The S&P 500
Treasuries initially spiked higher after the decision but ended up finishing lower on the long-end with the 10 Year yield closing at 3.51% after hitting a peak of 3.68%. In contrast, the 2 Year hit a new high of 4.06%, indicating that the market expects the Fed to remain hawkish over the near term but normalize longer-term.
The rate decision wasn't exactly surprising given the pretty clear statements by FOMC officials and the recent spate of data showing that inflation seems to be plateauing rather than turning lower. And, this is especially worrisome as inflation is at its highest levels since the early 80s. Further, the longer the Federal Reserve's aggressive hawkish stance is intact, the more recession risk will increase.

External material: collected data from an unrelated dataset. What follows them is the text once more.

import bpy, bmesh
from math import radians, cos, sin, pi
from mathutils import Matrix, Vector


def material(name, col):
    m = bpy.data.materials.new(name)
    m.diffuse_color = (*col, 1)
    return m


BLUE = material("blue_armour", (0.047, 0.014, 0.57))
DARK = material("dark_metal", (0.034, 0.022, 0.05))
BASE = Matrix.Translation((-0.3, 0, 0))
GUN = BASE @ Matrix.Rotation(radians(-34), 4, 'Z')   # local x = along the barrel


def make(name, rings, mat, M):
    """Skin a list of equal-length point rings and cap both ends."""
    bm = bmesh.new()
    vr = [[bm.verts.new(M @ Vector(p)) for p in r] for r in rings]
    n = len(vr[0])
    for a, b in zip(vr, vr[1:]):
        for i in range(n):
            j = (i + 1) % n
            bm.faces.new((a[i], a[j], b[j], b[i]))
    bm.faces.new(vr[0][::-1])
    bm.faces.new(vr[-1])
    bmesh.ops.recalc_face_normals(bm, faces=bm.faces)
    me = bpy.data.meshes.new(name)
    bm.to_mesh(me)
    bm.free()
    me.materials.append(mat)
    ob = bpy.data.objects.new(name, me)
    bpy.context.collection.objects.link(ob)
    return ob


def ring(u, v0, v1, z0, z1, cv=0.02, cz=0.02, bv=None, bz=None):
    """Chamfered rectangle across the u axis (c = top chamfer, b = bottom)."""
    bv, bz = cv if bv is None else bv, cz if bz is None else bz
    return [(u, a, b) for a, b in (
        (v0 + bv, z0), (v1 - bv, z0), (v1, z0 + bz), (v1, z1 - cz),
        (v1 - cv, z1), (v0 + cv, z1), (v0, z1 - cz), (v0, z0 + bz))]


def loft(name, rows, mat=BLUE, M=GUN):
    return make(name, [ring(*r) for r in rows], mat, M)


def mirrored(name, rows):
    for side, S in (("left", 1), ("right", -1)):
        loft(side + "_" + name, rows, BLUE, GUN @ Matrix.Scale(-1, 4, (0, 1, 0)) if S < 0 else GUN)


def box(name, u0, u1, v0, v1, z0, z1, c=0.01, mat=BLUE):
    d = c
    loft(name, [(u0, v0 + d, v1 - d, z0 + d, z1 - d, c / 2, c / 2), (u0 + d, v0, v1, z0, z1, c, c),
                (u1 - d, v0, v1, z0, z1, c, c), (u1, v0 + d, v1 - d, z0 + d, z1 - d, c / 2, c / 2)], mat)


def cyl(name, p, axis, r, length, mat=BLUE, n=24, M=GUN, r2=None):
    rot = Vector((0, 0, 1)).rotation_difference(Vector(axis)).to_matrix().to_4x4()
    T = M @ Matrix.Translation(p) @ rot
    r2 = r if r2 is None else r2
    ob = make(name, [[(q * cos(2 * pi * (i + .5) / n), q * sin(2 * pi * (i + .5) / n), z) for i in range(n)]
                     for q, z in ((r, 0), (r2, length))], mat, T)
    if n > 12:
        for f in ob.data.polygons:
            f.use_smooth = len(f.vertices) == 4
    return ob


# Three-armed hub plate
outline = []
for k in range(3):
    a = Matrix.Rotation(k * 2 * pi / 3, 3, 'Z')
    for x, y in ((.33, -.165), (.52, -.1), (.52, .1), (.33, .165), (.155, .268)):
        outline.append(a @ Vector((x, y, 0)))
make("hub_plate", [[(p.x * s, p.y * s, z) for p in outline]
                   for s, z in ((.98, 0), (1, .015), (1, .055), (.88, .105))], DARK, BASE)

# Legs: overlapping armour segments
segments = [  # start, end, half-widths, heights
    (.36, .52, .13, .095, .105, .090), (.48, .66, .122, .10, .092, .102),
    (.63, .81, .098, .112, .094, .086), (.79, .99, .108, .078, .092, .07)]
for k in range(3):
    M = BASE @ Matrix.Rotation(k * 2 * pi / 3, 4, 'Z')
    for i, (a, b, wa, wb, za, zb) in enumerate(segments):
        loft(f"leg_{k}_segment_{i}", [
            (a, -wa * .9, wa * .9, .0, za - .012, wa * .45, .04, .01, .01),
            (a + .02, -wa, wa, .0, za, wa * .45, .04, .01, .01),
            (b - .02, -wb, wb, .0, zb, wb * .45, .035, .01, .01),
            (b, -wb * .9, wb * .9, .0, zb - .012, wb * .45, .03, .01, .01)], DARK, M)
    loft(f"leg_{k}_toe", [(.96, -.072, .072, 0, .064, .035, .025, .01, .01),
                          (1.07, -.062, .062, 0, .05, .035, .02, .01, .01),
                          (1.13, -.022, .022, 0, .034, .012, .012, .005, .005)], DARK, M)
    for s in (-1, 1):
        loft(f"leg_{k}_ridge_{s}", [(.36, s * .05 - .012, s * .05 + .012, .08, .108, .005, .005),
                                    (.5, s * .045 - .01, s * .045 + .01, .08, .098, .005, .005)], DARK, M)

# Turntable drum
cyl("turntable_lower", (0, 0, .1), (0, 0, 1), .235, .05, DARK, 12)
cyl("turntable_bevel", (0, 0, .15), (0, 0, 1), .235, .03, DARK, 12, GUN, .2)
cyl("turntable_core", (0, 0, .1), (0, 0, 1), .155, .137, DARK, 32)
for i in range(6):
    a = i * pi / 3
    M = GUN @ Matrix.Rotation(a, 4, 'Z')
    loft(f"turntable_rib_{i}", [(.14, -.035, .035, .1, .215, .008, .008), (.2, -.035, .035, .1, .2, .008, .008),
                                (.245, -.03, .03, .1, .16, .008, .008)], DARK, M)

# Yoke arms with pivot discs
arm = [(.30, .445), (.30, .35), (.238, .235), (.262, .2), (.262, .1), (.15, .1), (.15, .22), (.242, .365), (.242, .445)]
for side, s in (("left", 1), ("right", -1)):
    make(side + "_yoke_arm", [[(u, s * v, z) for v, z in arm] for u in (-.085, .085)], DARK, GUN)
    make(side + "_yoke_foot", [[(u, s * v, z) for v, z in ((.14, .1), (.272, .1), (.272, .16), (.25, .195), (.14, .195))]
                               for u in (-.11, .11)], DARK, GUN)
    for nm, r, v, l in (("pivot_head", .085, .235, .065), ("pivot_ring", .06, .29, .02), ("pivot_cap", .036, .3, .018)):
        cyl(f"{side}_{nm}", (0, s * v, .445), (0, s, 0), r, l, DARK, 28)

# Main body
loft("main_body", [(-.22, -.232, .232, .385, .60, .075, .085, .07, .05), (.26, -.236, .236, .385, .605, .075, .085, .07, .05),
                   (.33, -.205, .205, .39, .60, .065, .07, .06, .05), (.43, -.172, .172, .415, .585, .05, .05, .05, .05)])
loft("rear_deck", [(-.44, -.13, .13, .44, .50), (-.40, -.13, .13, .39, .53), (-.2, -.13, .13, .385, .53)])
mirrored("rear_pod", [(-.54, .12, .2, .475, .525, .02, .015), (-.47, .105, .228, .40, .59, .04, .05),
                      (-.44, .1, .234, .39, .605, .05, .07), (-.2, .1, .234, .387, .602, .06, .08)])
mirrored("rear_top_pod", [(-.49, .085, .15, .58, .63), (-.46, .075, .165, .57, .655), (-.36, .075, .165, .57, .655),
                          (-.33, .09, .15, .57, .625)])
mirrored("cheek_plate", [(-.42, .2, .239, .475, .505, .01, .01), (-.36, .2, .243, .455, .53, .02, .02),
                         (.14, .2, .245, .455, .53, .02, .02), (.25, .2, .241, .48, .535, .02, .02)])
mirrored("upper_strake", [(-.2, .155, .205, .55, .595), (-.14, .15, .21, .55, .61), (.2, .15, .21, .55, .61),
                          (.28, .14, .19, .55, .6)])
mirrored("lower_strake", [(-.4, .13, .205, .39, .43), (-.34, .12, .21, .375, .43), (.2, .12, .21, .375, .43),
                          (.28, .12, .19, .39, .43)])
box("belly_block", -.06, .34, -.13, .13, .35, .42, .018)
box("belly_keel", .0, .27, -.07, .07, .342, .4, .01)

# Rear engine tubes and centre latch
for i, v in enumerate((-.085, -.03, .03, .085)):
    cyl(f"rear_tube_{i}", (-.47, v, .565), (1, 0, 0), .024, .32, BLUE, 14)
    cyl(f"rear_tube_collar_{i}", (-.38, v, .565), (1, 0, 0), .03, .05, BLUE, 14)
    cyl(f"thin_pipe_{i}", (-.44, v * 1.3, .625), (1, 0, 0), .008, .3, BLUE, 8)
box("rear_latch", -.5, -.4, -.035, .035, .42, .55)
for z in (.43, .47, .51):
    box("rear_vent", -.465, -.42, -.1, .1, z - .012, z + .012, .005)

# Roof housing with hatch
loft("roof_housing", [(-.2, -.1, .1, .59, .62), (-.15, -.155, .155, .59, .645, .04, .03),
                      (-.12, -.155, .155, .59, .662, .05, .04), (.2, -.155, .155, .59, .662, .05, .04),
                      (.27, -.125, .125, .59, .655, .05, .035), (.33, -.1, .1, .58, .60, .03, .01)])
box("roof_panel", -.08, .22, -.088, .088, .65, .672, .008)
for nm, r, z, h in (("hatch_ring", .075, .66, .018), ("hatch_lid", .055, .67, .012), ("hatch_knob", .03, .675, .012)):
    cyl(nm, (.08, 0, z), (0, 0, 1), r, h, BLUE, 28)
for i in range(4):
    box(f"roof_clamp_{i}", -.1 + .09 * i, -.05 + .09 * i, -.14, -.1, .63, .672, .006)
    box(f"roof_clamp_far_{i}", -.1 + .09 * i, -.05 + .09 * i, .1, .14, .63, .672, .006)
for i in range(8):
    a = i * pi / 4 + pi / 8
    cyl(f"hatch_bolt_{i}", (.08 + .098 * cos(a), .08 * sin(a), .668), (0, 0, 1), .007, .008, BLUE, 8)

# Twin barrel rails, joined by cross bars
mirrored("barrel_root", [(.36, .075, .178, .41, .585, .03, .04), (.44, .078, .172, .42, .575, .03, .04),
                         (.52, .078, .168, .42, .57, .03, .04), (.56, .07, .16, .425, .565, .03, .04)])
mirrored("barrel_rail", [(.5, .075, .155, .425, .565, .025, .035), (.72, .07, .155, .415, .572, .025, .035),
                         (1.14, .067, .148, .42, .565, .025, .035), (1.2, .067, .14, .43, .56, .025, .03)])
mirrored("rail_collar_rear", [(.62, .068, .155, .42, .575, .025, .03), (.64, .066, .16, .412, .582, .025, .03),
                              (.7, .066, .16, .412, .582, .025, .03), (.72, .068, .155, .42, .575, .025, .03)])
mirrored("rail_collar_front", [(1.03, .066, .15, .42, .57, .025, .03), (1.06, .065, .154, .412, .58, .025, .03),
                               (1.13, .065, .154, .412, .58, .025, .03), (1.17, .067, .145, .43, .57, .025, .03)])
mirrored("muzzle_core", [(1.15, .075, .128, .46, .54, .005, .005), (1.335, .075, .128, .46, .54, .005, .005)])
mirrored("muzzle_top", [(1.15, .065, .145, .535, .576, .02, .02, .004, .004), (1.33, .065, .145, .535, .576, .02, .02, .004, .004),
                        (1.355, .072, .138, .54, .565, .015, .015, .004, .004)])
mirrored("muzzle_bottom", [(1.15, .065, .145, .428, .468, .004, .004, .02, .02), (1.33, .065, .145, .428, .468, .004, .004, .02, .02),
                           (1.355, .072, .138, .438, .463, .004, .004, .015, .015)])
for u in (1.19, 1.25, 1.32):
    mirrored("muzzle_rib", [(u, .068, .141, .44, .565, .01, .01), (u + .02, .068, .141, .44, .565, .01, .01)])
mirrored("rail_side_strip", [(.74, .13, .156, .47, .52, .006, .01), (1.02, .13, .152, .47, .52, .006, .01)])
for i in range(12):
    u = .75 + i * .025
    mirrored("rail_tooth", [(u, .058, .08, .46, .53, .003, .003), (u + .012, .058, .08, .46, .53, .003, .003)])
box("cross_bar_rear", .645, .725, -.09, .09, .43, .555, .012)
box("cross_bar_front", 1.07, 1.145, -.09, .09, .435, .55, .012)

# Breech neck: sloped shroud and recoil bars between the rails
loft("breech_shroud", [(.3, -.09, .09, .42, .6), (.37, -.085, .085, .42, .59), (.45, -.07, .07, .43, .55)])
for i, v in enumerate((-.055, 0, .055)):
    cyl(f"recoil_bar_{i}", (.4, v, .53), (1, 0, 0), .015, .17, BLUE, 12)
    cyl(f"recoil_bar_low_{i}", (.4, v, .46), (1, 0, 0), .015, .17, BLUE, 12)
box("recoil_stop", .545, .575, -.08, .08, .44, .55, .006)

The fed funds rate is now at 3-3.25% which is the highest since before the financial crisis. This is also the 3rd straight 75 basis point increase. The Fed also released its Summary of Economic Projections (SEP) which showed the consensus expectations of 1.25% of hikes in its next 2 meetings.
The SEP also indicated that the Fed expects to end hiking at around 4.6% in 2023 which implies a 0.25% increase next year and no rate cuts. This is certainly a more hawkish path than many traders were expecting a few weeks ago.
They also are anticipating pain for the economy as the Fed sees the unemployment rate rising to 4.4% next year from its current level of 3.7%. They also forecast 0.2% GDP growth in 2022, down from 1.7% in the last SEP.
The Fed also projected PCE to decline to 5.4% by the end of the year which is a decrease from its previous forecast of 6.3%. And, it sees PCE falling back to 2% sometime in 2025.
In his press conference, Fed Chair Powell reiterated his message from Jackson Hole that the Fed's primary focus is to bring inflation down to 2%. And, he added that a recession is possible and can't be predicted.
Many traders' takeaway from the press conference is that Powell will continue raising rates by 75 basis points until something in the economy shows signs of breaking.